Piotrowski, J.T., Litman, J.A., & Valkenburg, P.M. (2014). Measuring epistemic curiosity in young children. Infant and Child Development, 23(5), 542-533. doi: 10.1002/icd.1847
Please indicate how frequently the child you are observing appears to express the characteristics or behaviors described in each statement is below. Base your ratings for each statement on your honest assessment of the child’s intellectual exploration and inquisitiveness as compared to other children around the same age. (Response categories: Almost never, sometimes, often, almost always)
1. My child has fun learning about new topics or subjects.
2. When presented with a tough problem, my child focuses all of his/her attention on how to solve it.
3. My child is attracted to new things in his/her environment.
4. My child devotes considerable effort trying to figure out things that are confusing or unclear.
5. My child enjoys talking about topics that are new to him /her.
6. My child is bothered when he/she does not understand something, and tries hard to make sense of it.
7. My child shows visible enjoyment when discovering something new.
8. My child will work for a long time to solve a problem because he/she wants to know the answer.
9. When my child is learning something new, he/she asks many questions about it.
10. My child carefully examines things by turning them around or looking at them from all sides.
I-type score is established by averaging items odd-numbered items (1, 3, 5, 7, 9).

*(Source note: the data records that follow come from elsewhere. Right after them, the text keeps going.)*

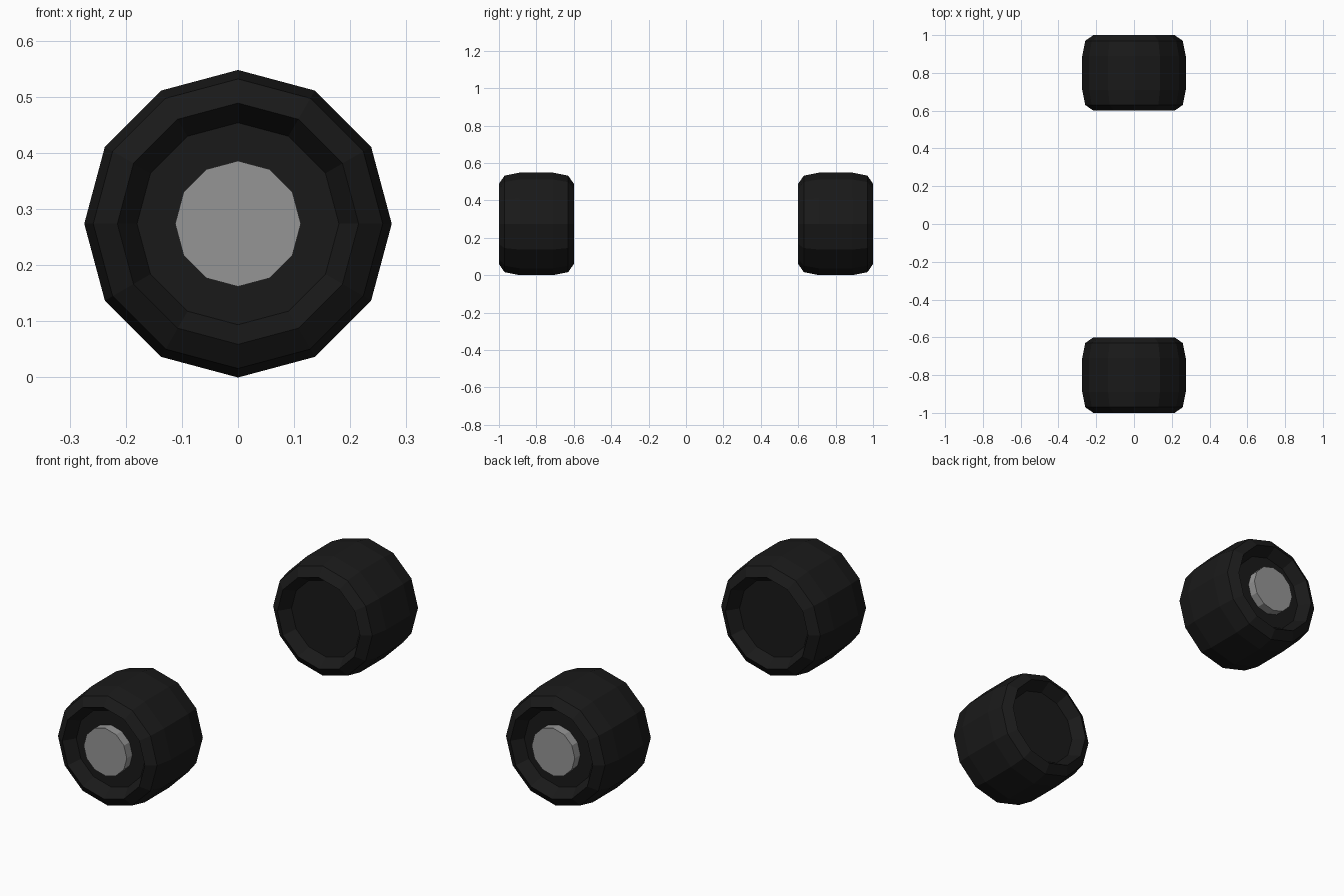
import bpy, bmesh, math

if "Cube" in bpy.data.objects:
    bpy.data.objects.remove(bpy.data.objects["Cube"])

R = 0.274      # wheel radius, also the axle height
SIDES = 12


def lathe(name, profile, outward, material):
    """Spin (radius, y) points around the wheel axle; outward = +1 or -1 end."""
    bm = bmesh.new()
    rings = []
    for r, y in profile:
        rings.append([bm.verts.new((r * math.sin(i * math.tau / SIDES), y * outward,
                                    R + r * math.cos(i * math.tau / SIDES)))
                      for i in range(SIDES)])
    for a, b in zip(rings, rings[1:]):
        for i in range(SIDES):
            j = (i + 1) % SIDES
            bm.faces.new((a[i], a[j], b[j], b[i]))
    bm.faces.new(rings[0])
    bm.faces.new(rings[-1])
    bmesh.ops.recalc_face_normals(bm, faces=bm.faces)
    mesh = bpy.data.meshes.new(name)
    bm.to_mesh(mesh)
    bm.free()
    mesh.materials.append(material)
    obj = bpy.data.objects.new(name, mesh)
    bpy.context.collection.objects.link(obj)
    return obj


def colour(name, value):
    mat = bpy.data.materials.new(name)
    mat.diffuse_color = (value, value, value, 1)
    mat.use_nodes = True
    mat.node_tree.nodes["Principled BSDF"].inputs["Base Color"].default_value = mat.diffuse_color
    return mat


rubber = colour("rubber", 0.01)
metal = colour("metal", 0.3)

# Tyre section: dished inner face, rounded tread, dished outer face
tyre = [(0.18, 0.655), (0.215, 0.60), (0.258, 0.63), (0.274, 0.71),
        (0.274, 0.89), (0.258, 0.97), (0.215, 1.0), (0.18, 0.945)]
# Hub cap standing in the outer dish
hub = [(0.112, 0.94), (0.112, 0.987)]

for label, side in (("front", -1), ("back", 1)):
    lathe(label + "_tyre", tyre, side, rubber)
    lathe(label + "_hub_cap", hub, side, metal)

D-type score is established by averaging items even-numbered items (2, 4, 6, 8, 10).